> **Provided records**:
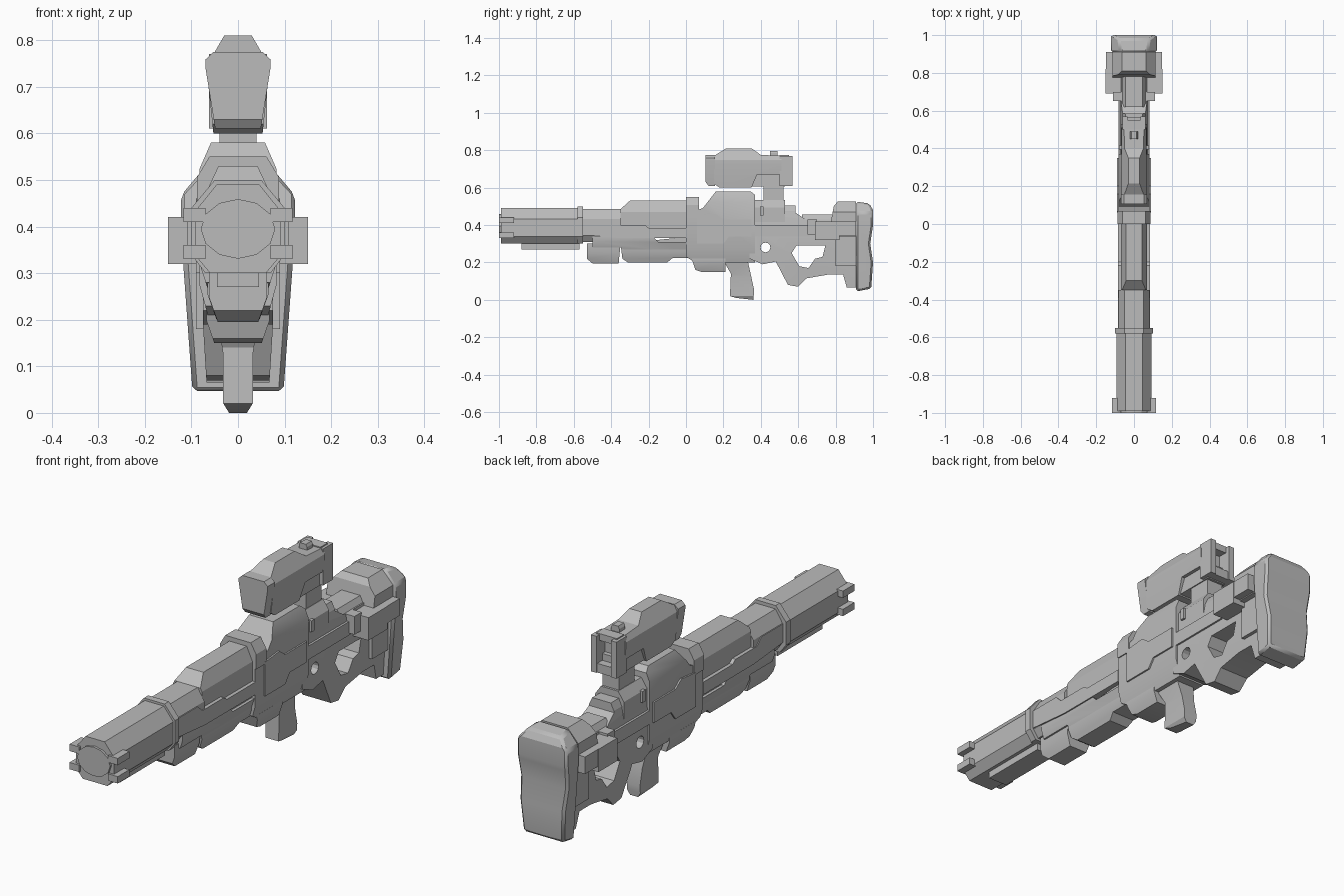
import bpy, bmesh, math

cube = bpy.data.objects.get("Cube")
if cube:
    bpy.data.objects.remove(cube, do_unlink=True)

grey = bpy.data.materials.new("gunmetal grey")
grey.use_nodes = True
shade = .5
grey.diffuse_color = (shade, shade, shade, 1)
grey.node_tree.nodes["Principled BSDF"].inputs["Base Color"].default_value = grey.diffuse_color
parts = []

# Stations along the length, shared by neighbouring parts
MUZZLE, COLLAR, GUARD, RECEIVER, REAR, BUTT = -1, -.57, -.35, 0, .37, .91


def finish(name, bm):
    """Turn a finished bmesh into a grey object."""
    bmesh.ops.recalc_face_normals(bm, faces=bm.faces)
    mesh = bpy.data.meshes.new(name)
    bm.to_mesh(mesh)
    bm.free()
    mesh.materials.append(grey)
    part = bpy.data.objects.new(name, mesh)
    bpy.context.collection.objects.link(part)
    parts.append(part)
    return part


def slab(name, outline, half, top=1, bottom=1, shoulder=.3, foot=.3):
    """Side outline (y, z) given a half width, narrowed above the shoulder and below the foot."""
    bm = bmesh.new()
    face = bm.faces.new([bm.verts.new((-half, y, z)) for y, z in outline])
    extruded = bmesh.ops.extrude_face_region(bm, geom=[face])["geom"]
    moved = [item for item in extruded if isinstance(item, bmesh.types.BMVert)]
    bmesh.ops.translate(bm, verts=moved, vec=(2 * half, 0, 0))
    low = min(z for y, z in outline)
    height = max(z for y, z in outline) - low
    for ratio, level in ((top, 1 - shoulder), (bottom, foot)):
        if ratio != 1:
            bmesh.ops.bisect_plane(bm, geom=bm.verts[:] + bm.edges[:] + bm.faces[:],
                                   plane_co=(0, 0, low + level * height), plane_no=(0, 0, 1))
    for vert in bm.verts:
        level = (vert.co.z - low) / height
        above = max(0, (level - 1 + shoulder) / shoulder)
        below = max(0, (foot - level) / foot)
        vert.co.x *= 1 - above * (1 - top) - below * (1 - bottom)
    return finish(name, bm)


def block(name, front, rear, low, high, half, **taper):
    outline = [(front, low), (rear, low), (rear, high), (front, high)]
    return slab(name, outline, half, **taper)


def side_pair(name, front, rear, low, high, inner, outer):
    """Mirrored pair of boxes, one on each flank."""
    for label, side in (("left", 1), ("right", -1)):
        bm = bmesh.new()
        bmesh.ops.create_cube(bm, size=1)
        for vert in bm.verts:
            vert.co.x = side * (outer if vert.co.x > 0 else inner)
            vert.co.y = rear if vert.co.y > 0 else front
            vert.co.z = high if vert.co.z > 0 else low
        finish(f"{label}_{name}", bm)


def cut(target, cutter):
    """Open a hole in the target with a hidden cutter."""
    parts.remove(cutter)
    cutter.hide_render = True
    cutter.hide_set(True)
    opening = target.modifiers.new("opening", 'BOOLEAN')
    opening.operation, opening.solver, opening.object = 'DIFFERENCE', 'EXACT', cutter


# Barrel and muzzle
block("barrel_shroud", front=MUZZLE + .01, rear=COLLAR, low=.3, high=.49, half=.092,
      top=.5, bottom=.65, foot=.2)
block("barrel_collar", front=COLLAR - .01, rear=COLLAR + .02, low=.3, high=.5, half=.1,
      top=.5, bottom=.7, foot=.2)
block("barrel_underside", front=-.88, rear=COLLAR, low=.27, high=.32, half=.045)
bm = bmesh.new()
bmesh.ops.create_circle(bm, cap_ends=True, segments=12, radius=.08)
for vert in bm.verts:
    vert.co = (vert.co.x, MUZZLE, .395 + vert.co.y * .8)
disc = bmesh.ops.extrude_face_region(bm, geom=bm.faces[:])["geom"]
bmesh.ops.translate(bm, verts=[item for item in disc if isinstance(item, bmesh.types.BMVert)],
                    vec=(0, .05, 0))
finish("muzzle", bm)
for label, low in (("lower", .33), ("upper", .41)):
    side_pair(f"{label}_muzzle_prong", front=MUZZLE, rear=-.92, low=low, high=low + .03,
              inner=.07, outer=.117)

# Handguard
block("front_handguard", front=COLLAR, rear=GUARD, low=.31, high=.485, half=.082,
      top=.6, bottom=.7, foot=.2)
slab("upper_handguard", [(GUARD, .33), (RECEIVER, .33), (RECEIVER, .53), (-.3, .53),
                         (GUARD, .485)], half=.07, top=.6)
slab("side_rail", [(COLLAR, .35), (GUARD, .33), (RECEIVER, .33), (RECEIVER, .385),
                   (-.2, .385), (-.22, .4), (-.37, .4), (-.4, .43), (COLLAR, .43)], half=.086)
slab("lower_rail", [(-.5, .28), (GUARD, .28), (-.3, .25), (RECEIVER, .25), (RECEIVER, .31),
                    (-.15, .31), (-.18, .34), (-.5, .34)], half=.08, bottom=.75, foot=.7)
slab("front_grip", [(-.53, .3), (-.53, .22), (-.5, .195), (-.36, .195), (GUARD, .3)],
     half=.062, bottom=.7, foot=.5)
slab("rear_grip", [(GUARD, .3), (-.34, .22), (-.31, .2), (-.1, .2), (-.07, .225),
                   (.04, .225), (.04, .34)], half=.066, bottom=.7, foot=.4)
block("sight_block", front=RECEIVER, rear=.07, low=.44, high=.55, half=.088, top=.7, shoulder=.4)

# Receiver
slab("receiver", [(RECEIVER, .23), (.05, .2), (REAR, .2), (REAR, .56), (.345, .58), (.16, .58),
                  (.09, .49), (RECEIVER, .46)],
     half=.083, top=.7, bottom=.75, shoulder=.15, foot=.2)
slab("receiver_side_plate", [(.06, .3), (.2, .3), (.23, .34), (.35, .34), (.35, .43),
                             (.2, .43), (.16, .46), (.06, .45)], half=.09)
slab("magazine_base", [(.03, .22), (.05, .16), (.08, .15), (.21, .15), (.21, .22)],
     half=.068, bottom=.75, foot=.7)
slab("pistol_grip", [(.2, .21), (.24, .14), (.235, .02), (.27, .01), (.36, 0), (.365, .05),
                     (.33, .21)], half=.032, top=1.4, bottom=.6, shoulder=.4, foot=.1)
block("rear_receiver_top", front=.36, rear=.53, low=.4, high=.535, half=.07, top=.6)
block("rear_receiver_step", front=.52, rear=.585, low=.4, high=.505, half=.06, top=.75)
side_pair("charging_lug", front=.395, rear=.415, low=.45, high=.5, inner=.05, outer=.08)

# Stock with trigger hole and thumb opening
stock = slab("stock", [(.34, .22), (.41, .19), (.48, .205), (.545, .08), (.6, .07),
                       (.645, .115), (.76, .135), (.84, .135), (.86, .065), (BUTT, .065),
                       (BUTT, .43), (.64, .43), (.58, .47), (.34, .47)],
             half=.075, top=.8, bottom=.9, shoulder=.2)
ring = [math.tau * step / 12 for step in range(12)]
cut(stock, slab("trigger_hole_cutter",
                [(.425 + .026 * math.cos(angle), .28 + .026 * math.sin(angle)) for angle in ring],
                half=.2))
cut(stock, slab("thumb_hole_cutter", [(.565, .25), (.605, .18), (.655, .17), (.69, .22),
                                      (.73, .23), (.745, .29), (.59, .29)], half=.2))
block("stock_side_band", front=REAR, rear=.66, low=.34, high=.4, half=.083)
block("stock_ridge", front=.62, rear=.8, low=.4, high=.455, half=.07, top=.65, shoulder=.7)
slab("cheek_rest", [(.76, .34), (BUTT, .34), (BUTT, .525), (.81, .525), (.79, .5)],
     half=.115, top=.55)
block("lower_stock_plate", front=.8, rear=BUTT, low=.18, high=.35, half=.09)
side_pair("stock_pad", front=.69, rear=.82, low=.32, high=.42, inner=.06, outer=.15)
side_pair("rear_stock_pad", front=.81, rear=BUTT, low=.345, high=.42, inner=.06, outer=.148)
side_pair("front_stock_pad", front=.65, rear=.7, low=.35, high=.43, inner=.06, outer=.11)

# Butt plate
butt_plate = slab("butt_plate", [(BUTT, .045), (.99, .06), (1, .2), (.985, .3), (1, .4),
                                 (1, .48), (.98, .515), (BUTT, .525)],
                  half=.122, top=.6, bottom=.8, shoulder=.12, foot=.7)
chamfer = butt_plate.modifiers.new("chamfer", 'BEVEL')
chamfer.width, chamfer.segments = .01, 1

# Scope
slab("scope_body", [(.15, .62), (.18, .6), (.35, .6), (.38, .67), (.51, .67), (.51, .77),
                    (.4, .775), (.35, .81), (.215, .81), (.15, .77)],
     half=.066, top=.45, bottom=.8, foot=.6)
block("scope_lower_body", front=.35, rear=.53, low=.605, high=.68, half=.045)
slab("scope_front_hood", [(.105, .63), (.12, .61), (.155, .61), (.155, .775), (.105, .775)],
     half=.07, top=.75, bottom=.7, shoulder=.1, foot=.8)
side_pair("scope_rear_hood", front=.5, rear=.57, low=.61, high=.77, inner=.035, outer=.062)
block("scope_rear_top", front=.5, rear=.55, low=.745, high=.775, half=.05)
block("scope_rear_bottom", front=.5, rear=.565, low=.61, high=.65, half=.05)
block("scope_dial", front=.45, rear=.49, low=.76, high=.797, half=.02, top=.7)
block("scope_mount", front=.415, rear=.52, low=.53, high=.62, half=.04)

# Soft shading that keeps hard edges
bpy.ops.object.select_all(action='DESELECT')
for part in parts:
    part.select_set(True)
bpy.context.view_layer.objects.active = stock
bpy.ops.object.shade_smooth_by_angle(angle=math.radians(25))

> **Work to complete**:
The line containing "for ratio, level" marks the end: retype every line from the first one in the listing up to and including it, without pictures.

> **Answer to this task**:
import bpy, bmesh, math

cube = bpy.data.objects.get("Cube")
if cube:
    bpy.data.objects.remove(cube, do_unlink=True)

grey = bpy.data.materials.new("gunmetal grey")
grey.use_nodes = True
shade = .5
grey.diffuse_color = (shade, shade, shade, 1)
grey.node_tree.nodes["Principled BSDF"].inputs["Base Color"].default_value = grey.diffuse_color
parts = []

# Stations along the length, shared by neighbouring parts
MUZZLE, COLLAR, GUARD, RECEIVER, REAR, BUTT = -1, -.57, -.35, 0, .37, .91


def finish(name, bm):
    """Turn a finished bmesh into a grey object."""
    bmesh.ops.recalc_face_normals(bm, faces=bm.faces)
    mesh = bpy.data.meshes.new(name)
    bm.to_mesh(mesh)
    bm.free()
    mesh.materials.append(grey)
    part = bpy.data.objects.new(name, mesh)
    bpy.context.collection.objects.link(part)
    parts.append(part)
    return part


def slab(name, outline, half, top=1, bottom=1, shoulder=.3, foot=.3):
    """Side outline (y, z) given a half width, narrowed above the shoulder and below the foot."""
    bm = bmesh.new()
    face = bm.faces.new([bm.verts.new((-half, y, z)) for y, z in outline])
    extruded = bmesh.ops.extrude_face_region(bm, geom=[face])["geom"]
    moved = [item for item in extruded if isinstance(item, bmesh.types.BMVert)]
    bmesh.ops.translate(bm, verts=moved, vec=(2 * half, 0, 0))
    low = min(z for y, z in outline)
    height = max(z for y, z in outline) - low
    for ratio, level in ((top, 1 - shoulder), (bottom, foot)):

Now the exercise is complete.